(Stored data entries)
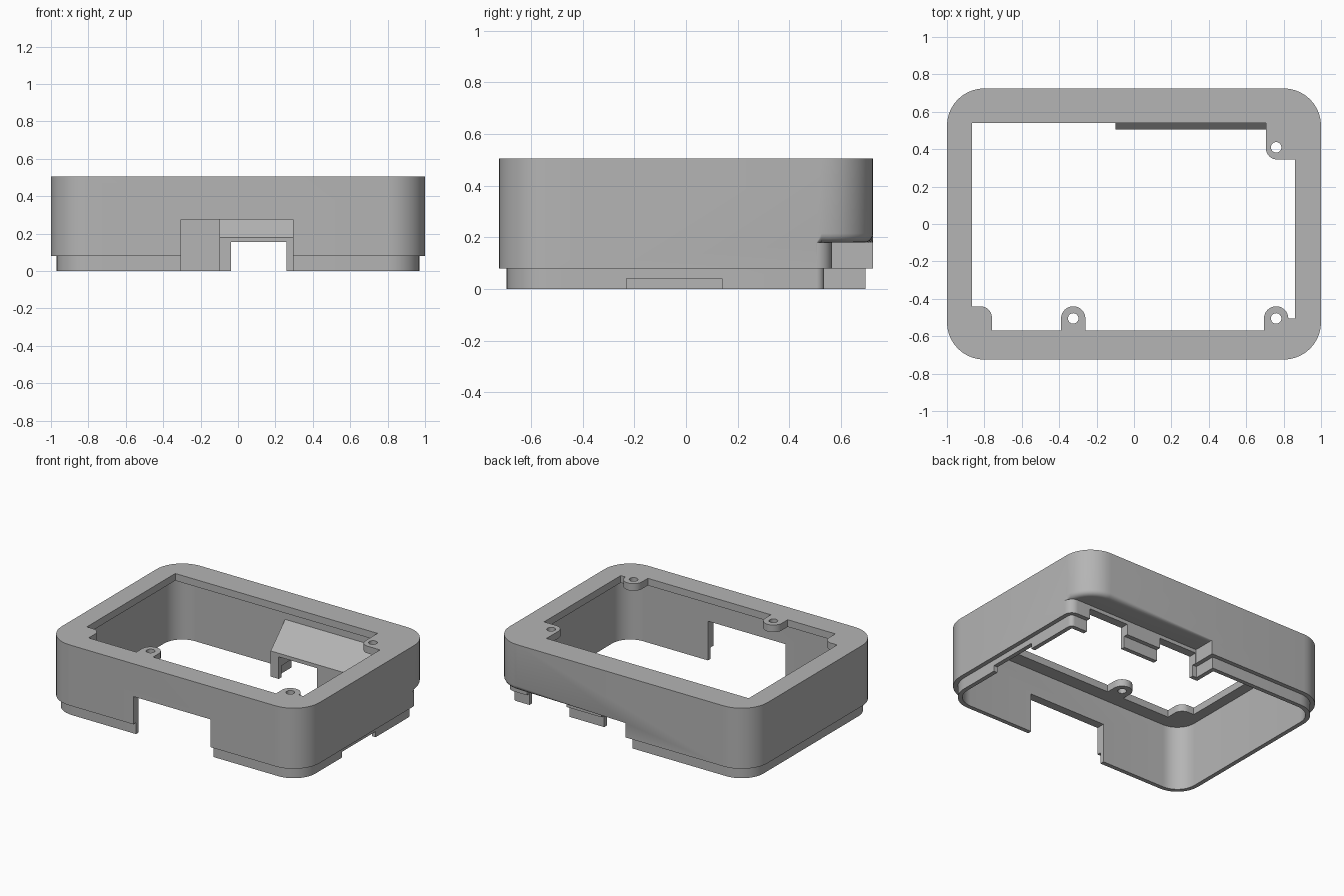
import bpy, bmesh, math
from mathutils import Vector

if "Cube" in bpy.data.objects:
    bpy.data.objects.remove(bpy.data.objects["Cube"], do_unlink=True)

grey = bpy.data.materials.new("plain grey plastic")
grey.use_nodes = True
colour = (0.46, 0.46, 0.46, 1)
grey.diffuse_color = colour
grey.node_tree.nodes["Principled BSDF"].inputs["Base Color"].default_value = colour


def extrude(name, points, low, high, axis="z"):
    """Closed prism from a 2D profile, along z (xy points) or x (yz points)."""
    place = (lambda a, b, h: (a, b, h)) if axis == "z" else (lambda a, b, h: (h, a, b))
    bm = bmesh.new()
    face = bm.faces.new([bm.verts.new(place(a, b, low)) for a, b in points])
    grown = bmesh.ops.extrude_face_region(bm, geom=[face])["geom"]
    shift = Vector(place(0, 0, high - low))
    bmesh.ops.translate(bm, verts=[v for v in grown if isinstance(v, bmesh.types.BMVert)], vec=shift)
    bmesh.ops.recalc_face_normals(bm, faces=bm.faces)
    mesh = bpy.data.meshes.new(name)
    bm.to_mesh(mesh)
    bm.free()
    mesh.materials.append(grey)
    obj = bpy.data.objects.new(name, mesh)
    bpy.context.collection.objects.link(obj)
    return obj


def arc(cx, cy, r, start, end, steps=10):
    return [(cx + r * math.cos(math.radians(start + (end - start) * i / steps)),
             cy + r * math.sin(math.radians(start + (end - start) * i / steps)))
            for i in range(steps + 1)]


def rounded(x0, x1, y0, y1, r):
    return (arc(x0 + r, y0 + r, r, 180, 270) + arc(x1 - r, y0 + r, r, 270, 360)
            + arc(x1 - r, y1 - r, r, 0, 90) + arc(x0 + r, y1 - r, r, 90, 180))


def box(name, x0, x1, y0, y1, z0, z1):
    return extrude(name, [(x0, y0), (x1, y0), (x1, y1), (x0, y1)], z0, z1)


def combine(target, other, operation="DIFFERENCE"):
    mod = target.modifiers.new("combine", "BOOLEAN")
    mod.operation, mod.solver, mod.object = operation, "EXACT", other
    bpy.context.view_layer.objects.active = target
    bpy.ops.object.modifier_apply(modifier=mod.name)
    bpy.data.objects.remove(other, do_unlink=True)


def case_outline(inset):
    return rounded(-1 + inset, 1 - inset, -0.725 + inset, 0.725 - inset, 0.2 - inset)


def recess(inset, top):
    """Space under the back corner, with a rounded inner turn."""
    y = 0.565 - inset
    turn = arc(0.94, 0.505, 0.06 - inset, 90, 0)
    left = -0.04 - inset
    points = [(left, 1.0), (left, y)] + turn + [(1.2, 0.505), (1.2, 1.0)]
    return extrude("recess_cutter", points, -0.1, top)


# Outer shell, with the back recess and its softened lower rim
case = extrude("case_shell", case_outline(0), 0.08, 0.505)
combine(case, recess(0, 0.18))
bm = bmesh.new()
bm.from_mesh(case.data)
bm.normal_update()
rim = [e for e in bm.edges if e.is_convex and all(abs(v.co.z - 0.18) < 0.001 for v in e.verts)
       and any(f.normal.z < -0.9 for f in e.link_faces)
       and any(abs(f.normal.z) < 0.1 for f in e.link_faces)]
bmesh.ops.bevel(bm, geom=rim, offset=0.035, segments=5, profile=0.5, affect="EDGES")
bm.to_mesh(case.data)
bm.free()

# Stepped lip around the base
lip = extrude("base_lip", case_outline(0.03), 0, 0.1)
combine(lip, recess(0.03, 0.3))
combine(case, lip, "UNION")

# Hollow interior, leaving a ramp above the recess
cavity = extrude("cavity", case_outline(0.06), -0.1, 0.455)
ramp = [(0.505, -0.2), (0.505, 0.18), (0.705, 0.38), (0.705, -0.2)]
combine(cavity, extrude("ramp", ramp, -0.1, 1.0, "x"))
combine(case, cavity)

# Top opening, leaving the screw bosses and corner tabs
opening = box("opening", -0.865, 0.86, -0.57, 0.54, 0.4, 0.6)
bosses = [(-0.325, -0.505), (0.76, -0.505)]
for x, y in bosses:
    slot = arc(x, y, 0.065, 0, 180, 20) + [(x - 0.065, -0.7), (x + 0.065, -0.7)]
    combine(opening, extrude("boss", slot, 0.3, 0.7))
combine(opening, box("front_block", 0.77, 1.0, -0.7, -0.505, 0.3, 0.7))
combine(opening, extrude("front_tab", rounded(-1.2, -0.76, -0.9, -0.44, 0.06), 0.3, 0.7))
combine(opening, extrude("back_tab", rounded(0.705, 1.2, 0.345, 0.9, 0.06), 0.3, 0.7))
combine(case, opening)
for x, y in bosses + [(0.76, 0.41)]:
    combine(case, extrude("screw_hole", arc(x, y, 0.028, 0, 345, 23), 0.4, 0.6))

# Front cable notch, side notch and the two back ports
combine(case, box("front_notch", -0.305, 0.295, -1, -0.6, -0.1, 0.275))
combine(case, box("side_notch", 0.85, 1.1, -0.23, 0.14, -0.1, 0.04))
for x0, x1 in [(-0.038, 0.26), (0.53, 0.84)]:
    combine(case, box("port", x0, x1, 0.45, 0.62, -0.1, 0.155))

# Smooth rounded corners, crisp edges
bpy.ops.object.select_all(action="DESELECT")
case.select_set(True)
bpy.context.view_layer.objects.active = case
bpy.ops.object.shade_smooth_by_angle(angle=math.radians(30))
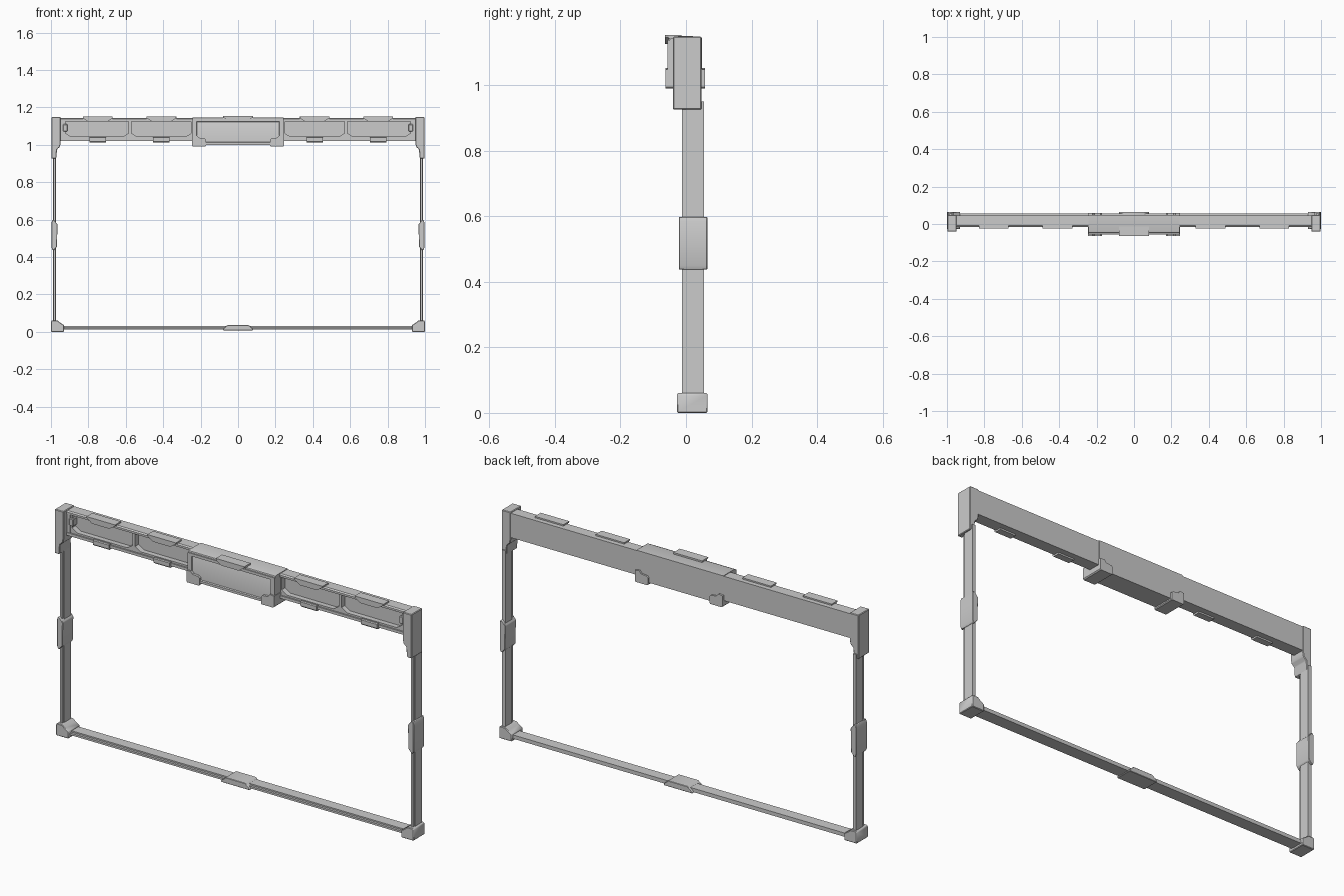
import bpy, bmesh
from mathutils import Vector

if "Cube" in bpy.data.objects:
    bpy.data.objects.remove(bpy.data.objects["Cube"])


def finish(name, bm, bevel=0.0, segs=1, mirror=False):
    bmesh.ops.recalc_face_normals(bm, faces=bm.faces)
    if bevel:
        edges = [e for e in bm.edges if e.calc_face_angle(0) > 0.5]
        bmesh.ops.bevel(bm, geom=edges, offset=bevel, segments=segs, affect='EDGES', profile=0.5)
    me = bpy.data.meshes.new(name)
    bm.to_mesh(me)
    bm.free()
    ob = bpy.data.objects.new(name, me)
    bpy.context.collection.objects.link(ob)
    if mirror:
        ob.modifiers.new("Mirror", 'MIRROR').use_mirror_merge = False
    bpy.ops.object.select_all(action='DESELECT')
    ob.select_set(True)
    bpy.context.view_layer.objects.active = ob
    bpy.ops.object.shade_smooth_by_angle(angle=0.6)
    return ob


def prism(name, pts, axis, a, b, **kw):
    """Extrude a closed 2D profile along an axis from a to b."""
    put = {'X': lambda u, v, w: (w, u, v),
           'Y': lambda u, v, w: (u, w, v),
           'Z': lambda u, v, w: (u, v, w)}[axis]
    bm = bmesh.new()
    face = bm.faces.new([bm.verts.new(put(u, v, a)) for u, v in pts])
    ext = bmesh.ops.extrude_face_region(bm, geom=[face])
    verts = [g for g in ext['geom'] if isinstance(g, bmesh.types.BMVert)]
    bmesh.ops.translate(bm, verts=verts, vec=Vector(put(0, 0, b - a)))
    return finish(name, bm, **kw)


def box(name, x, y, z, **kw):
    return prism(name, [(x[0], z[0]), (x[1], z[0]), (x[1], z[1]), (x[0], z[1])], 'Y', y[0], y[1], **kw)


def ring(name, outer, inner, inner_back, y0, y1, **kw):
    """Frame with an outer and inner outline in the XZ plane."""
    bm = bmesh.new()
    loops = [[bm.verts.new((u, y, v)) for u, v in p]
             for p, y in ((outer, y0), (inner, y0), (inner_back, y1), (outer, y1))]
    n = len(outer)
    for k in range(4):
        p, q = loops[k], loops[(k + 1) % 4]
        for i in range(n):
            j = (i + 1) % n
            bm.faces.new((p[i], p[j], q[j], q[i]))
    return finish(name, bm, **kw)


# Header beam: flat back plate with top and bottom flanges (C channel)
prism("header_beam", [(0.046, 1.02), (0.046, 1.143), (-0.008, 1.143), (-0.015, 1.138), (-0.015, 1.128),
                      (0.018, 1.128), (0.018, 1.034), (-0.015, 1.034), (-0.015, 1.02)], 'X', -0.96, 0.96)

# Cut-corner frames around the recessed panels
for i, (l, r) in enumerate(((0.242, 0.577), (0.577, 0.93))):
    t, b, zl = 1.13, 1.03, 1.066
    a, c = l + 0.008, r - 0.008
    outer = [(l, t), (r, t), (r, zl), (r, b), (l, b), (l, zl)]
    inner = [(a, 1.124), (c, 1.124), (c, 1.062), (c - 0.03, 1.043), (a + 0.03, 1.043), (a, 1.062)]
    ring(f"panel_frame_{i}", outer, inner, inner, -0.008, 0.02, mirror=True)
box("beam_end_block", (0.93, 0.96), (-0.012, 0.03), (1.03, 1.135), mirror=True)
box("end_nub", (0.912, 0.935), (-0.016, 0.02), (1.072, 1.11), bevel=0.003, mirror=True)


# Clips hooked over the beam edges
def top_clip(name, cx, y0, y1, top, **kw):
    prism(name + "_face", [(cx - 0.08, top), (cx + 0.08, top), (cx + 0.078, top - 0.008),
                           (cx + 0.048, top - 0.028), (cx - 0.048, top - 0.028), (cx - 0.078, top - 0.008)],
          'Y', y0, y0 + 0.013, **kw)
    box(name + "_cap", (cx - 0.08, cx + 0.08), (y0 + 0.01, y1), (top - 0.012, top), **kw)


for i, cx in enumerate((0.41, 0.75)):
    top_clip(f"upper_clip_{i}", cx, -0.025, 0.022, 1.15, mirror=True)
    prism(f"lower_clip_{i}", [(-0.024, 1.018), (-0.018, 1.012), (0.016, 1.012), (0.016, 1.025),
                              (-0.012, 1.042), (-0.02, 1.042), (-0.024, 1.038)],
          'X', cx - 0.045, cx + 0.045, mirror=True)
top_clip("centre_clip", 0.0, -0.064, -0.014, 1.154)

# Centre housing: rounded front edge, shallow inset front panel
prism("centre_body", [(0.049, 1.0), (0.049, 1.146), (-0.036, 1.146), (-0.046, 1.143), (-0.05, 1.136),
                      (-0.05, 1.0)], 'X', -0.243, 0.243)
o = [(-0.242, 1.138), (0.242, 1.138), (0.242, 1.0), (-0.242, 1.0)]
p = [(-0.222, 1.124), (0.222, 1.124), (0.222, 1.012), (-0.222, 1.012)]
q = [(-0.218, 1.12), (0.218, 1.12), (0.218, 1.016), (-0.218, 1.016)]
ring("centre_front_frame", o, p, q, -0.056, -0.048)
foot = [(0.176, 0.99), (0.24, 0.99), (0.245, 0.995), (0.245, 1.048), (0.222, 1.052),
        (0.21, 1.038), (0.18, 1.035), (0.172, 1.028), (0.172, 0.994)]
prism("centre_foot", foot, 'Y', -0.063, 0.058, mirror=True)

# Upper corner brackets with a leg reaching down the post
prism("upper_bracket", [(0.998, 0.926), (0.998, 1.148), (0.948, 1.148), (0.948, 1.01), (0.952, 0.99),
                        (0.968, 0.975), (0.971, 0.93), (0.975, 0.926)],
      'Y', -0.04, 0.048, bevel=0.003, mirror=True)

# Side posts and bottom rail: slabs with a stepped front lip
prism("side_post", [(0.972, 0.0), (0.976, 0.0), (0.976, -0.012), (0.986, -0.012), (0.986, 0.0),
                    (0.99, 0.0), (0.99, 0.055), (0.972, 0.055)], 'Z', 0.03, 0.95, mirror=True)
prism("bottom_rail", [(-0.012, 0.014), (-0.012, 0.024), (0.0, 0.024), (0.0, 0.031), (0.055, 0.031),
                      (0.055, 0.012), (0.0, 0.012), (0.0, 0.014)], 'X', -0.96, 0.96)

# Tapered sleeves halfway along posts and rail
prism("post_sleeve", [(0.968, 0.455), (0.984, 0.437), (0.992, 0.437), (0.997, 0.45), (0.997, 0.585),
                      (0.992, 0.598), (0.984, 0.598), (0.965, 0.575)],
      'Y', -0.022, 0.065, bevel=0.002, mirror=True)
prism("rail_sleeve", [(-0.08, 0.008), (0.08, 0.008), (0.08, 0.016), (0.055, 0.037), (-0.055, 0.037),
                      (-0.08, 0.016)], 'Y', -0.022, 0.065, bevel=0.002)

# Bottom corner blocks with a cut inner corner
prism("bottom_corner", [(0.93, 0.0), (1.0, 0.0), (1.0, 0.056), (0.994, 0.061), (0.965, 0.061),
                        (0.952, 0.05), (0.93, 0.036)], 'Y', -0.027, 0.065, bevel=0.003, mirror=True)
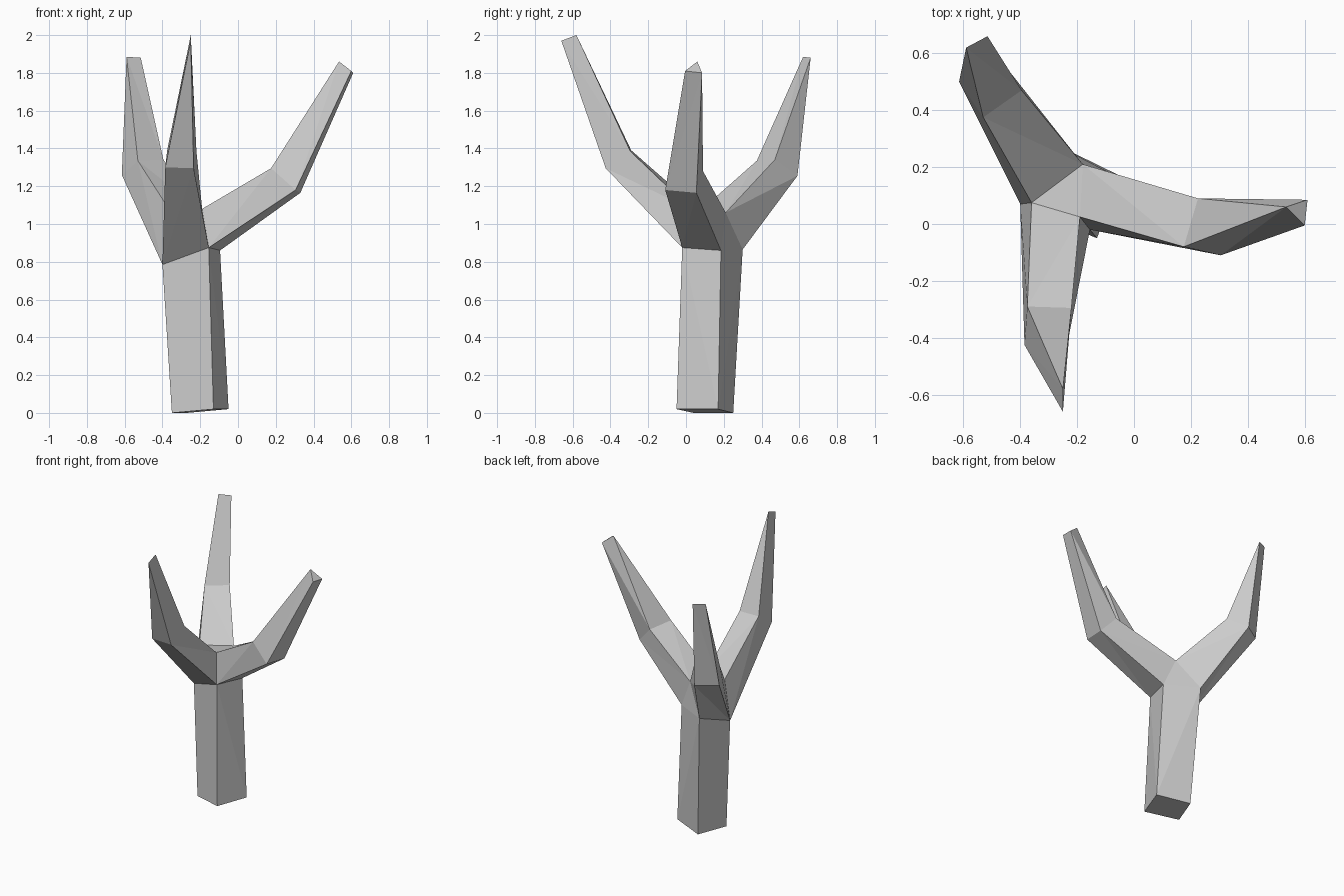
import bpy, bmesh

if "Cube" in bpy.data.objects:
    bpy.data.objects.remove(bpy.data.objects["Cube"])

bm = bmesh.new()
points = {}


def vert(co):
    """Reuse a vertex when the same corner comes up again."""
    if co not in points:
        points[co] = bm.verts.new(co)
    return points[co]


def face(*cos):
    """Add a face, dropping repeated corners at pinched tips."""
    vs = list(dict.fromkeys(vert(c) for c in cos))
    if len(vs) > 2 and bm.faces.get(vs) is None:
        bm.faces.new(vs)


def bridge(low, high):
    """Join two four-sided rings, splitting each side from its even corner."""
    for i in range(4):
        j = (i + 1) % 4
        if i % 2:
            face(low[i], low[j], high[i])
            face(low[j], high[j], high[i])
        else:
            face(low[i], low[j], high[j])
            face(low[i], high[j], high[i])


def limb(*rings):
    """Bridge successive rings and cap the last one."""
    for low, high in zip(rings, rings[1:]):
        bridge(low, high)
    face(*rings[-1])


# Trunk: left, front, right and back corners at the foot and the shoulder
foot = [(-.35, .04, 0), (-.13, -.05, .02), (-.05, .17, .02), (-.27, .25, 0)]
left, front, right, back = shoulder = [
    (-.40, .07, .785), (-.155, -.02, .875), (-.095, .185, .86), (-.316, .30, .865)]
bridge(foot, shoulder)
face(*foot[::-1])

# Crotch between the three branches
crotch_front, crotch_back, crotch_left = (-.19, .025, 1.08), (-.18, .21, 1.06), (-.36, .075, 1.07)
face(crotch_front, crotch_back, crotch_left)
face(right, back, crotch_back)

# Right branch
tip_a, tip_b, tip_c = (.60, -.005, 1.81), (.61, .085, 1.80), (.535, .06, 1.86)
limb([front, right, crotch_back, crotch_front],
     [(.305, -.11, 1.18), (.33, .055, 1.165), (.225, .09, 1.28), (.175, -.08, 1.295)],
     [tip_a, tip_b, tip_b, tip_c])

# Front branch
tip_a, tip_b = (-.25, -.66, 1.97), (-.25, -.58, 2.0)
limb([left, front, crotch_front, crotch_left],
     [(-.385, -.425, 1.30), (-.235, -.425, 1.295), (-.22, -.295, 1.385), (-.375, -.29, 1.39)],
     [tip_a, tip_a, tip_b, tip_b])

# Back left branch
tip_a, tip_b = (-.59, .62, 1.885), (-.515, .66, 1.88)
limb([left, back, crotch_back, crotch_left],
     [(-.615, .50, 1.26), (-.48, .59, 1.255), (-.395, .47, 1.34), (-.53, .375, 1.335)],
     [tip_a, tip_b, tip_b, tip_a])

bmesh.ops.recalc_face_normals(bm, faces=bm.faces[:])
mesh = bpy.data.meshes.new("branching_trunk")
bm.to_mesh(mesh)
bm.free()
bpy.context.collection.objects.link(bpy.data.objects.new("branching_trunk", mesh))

**What to work on:** Retype exactly the lines of the data above that fall between the line with "return (arc(x0 +" and the line with "return rounded(-1 +", inclusive, and add nothing.

**Solution for this problem:**
    return (arc(x0 + r, y0 + r, r, 180, 270) + arc(x1 - r, y0 + r, r, 270, 360)
            + arc(x1 - r, y1 - r, r, 0, 90) + arc(x0 + r, y1 - r, r, 90, 180))


def box(name, x0, x1, y0, y1, z0, z1):
    return extrude(name, [(x0, y0), (x1, y0), (x1, y1), (x0, y1)], z0, z1)


def combine(target, other, operation="DIFFERENCE"):
    mod = target.modifiers.new("combine", "BOOLEAN")
    mod.operation, mod.solver, mod.object = operation, "EXACT", other
    bpy.context.view_layer.objects.active = target
    bpy.ops.object.modifier_apply(modifier=mod.name)
    bpy.data.objects.remove(other, do_unlink=True)


def case_outline(inset):
    return rounded(-1 + inset, 1 - inset, -0.725 + inset, 0.725 - inset, 0.2 - inset)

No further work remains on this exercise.